ISTANBUL - An Istanbul court on Friday again handed a 10-month suspended jail term to world-renowned Turkish pianist Fazil Say during a retrial over social media posts deemed religiously offensive, his lawyer said.
Say, who was not present at Friday's hearing, was also placed on a two-year probation, his lawyer Meltem Akyol told AFP, adding that he planned to appeal the verdict.
Say was originally sentenced on April 15 for allegedly inciting religious hatred and insulting Islamic values in a series of tweets he posted last year.
A higher Istanbul court then overturned the conviction on "procedural flaws" and a retrial was ordered.
On Friday, the 43-year-old virtuoso, who has played with the philharmonic orchestras of Berlin, New York, Tokyo and Israel, shrugged off his sentence.

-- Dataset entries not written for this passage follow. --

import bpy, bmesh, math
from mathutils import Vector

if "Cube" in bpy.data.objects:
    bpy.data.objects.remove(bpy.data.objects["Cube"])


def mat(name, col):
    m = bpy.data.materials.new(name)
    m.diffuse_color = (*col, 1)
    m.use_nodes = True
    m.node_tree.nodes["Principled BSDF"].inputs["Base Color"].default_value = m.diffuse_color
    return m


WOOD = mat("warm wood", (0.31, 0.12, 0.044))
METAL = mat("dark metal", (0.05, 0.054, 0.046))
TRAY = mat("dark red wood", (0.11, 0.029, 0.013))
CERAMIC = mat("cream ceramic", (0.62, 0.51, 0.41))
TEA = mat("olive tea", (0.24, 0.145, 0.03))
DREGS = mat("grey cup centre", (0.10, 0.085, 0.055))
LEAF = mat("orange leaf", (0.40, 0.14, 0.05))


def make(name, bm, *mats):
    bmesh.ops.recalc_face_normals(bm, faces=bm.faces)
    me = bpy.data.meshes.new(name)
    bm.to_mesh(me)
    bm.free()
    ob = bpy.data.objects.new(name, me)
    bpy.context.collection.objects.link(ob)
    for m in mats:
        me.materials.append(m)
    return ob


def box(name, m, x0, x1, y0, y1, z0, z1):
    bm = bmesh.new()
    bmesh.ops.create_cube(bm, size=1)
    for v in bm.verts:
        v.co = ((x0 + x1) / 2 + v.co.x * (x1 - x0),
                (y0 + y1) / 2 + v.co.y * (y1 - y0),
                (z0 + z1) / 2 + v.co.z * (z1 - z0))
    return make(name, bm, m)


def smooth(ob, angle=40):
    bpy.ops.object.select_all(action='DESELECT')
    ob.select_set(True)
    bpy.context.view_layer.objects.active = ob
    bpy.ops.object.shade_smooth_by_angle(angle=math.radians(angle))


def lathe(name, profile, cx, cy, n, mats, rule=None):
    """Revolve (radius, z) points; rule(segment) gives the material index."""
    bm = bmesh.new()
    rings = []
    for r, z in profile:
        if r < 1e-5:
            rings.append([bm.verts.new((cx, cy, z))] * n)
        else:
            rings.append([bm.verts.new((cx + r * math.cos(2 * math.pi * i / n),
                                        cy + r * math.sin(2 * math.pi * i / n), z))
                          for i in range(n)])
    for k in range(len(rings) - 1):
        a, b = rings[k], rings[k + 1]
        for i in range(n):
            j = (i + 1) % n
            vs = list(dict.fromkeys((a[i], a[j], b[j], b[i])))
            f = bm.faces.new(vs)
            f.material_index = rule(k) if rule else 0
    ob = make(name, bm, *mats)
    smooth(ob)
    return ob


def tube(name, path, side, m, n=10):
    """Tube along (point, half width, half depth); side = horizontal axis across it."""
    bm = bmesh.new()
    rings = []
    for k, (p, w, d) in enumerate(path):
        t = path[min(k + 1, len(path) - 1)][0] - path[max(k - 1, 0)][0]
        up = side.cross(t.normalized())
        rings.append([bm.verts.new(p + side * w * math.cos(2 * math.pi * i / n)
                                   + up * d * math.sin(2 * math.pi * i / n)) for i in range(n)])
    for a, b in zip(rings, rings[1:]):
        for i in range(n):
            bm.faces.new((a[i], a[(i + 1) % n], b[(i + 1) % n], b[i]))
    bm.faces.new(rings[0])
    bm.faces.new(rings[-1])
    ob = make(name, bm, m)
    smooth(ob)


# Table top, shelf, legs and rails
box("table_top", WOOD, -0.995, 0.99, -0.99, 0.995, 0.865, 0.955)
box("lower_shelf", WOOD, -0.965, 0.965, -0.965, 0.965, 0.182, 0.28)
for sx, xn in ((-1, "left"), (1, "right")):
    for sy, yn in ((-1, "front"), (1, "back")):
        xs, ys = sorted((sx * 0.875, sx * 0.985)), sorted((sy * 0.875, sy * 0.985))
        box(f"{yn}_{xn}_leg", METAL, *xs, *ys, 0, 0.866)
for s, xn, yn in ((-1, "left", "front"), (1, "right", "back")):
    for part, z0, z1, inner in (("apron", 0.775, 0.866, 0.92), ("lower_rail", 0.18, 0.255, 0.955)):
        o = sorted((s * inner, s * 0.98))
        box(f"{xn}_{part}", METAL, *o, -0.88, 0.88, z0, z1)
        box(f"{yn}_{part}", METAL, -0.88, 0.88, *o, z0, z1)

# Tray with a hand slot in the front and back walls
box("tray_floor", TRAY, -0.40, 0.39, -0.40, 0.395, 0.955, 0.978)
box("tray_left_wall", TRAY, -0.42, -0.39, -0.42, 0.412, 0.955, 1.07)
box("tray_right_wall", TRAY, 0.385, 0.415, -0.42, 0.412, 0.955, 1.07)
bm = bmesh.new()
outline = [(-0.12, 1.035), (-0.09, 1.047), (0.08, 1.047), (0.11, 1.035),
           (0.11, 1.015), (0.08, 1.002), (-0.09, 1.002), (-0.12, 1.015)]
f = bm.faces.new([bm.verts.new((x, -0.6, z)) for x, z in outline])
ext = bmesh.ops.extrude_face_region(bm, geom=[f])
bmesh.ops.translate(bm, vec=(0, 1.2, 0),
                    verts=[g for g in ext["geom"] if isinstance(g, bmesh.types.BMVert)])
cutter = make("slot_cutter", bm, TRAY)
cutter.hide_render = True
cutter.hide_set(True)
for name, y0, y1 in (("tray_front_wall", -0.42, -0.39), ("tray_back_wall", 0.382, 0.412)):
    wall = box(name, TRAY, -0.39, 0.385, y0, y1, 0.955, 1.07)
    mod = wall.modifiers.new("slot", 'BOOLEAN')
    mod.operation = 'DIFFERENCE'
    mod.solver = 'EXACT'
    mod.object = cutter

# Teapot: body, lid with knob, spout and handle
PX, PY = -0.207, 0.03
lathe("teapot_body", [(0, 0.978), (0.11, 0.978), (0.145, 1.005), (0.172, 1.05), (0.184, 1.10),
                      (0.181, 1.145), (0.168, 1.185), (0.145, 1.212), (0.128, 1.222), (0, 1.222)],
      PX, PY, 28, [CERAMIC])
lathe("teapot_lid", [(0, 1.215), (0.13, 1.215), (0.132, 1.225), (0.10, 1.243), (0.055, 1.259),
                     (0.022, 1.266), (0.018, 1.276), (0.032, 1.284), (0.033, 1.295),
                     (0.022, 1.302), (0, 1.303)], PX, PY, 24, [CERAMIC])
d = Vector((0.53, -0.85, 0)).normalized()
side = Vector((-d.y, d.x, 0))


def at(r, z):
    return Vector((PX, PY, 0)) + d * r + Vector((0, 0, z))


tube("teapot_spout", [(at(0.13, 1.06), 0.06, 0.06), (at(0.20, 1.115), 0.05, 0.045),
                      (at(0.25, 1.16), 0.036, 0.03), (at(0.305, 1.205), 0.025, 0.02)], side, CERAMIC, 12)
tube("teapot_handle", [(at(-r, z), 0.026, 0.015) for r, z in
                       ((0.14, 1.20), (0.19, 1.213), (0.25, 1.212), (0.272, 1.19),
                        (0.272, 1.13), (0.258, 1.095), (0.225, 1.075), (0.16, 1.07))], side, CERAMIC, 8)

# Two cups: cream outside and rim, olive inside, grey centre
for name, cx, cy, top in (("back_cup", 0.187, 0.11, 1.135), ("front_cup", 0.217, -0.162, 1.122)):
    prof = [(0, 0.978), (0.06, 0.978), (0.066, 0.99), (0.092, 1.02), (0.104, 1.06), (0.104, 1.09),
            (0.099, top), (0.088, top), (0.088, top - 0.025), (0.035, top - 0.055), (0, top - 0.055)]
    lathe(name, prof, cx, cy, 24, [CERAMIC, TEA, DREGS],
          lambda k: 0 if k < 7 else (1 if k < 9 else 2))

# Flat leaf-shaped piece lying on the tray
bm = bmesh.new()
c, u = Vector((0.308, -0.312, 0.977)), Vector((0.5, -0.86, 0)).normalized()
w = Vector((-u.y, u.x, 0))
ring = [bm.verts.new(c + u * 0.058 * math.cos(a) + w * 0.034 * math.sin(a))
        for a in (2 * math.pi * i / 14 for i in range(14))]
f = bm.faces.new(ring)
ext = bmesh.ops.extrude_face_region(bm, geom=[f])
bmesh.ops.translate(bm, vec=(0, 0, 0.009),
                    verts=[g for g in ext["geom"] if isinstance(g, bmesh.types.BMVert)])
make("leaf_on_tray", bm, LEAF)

"Tomorrow, I will continue to live and to produce," he wrote in a tweet. "By continuing to live, by continuing to think as a free man, I will produce even better work."
Say was prosecuted for a series of tweets criticising Muslims, one of which said: "I am not sure if you have also realised it, but all the pricks, low-lives, buffoons, thieves, jesters, they are all Allahists. Is this a paradox?"
Another tweet which prosecutors say explicitly insulted religious values, questions why a call to prayer was so short.
"The muezzin (traditional Muslim prayer leader) finished the evening prayers in 22 seconds ... Why are you in such a hurry? A lover? A raki table?" he tweeted, referring to Turkish strong alcoholic drink.
The high-profile case has irked secular Turks, who are worried about what they see a creeping Islamic conservatism in the predominantly Muslim country.
Say has accused the Islamic-rooted Justice and Development Party (AKP) of Prime Minister Recep Tayyip Erdogan, of being behind the case against him.
The case has also stoked fears of growing restrictions on freedom of expression in a country which has long sought to join the European Union.
Dozens of journalists are in detention in Turkey, as well as lawyers, politicians and lawmakers -- most of them accused of plotting against the government or having links with the outlawed Kurdish rebel movement the Kurdistan Workers' Party (PKK).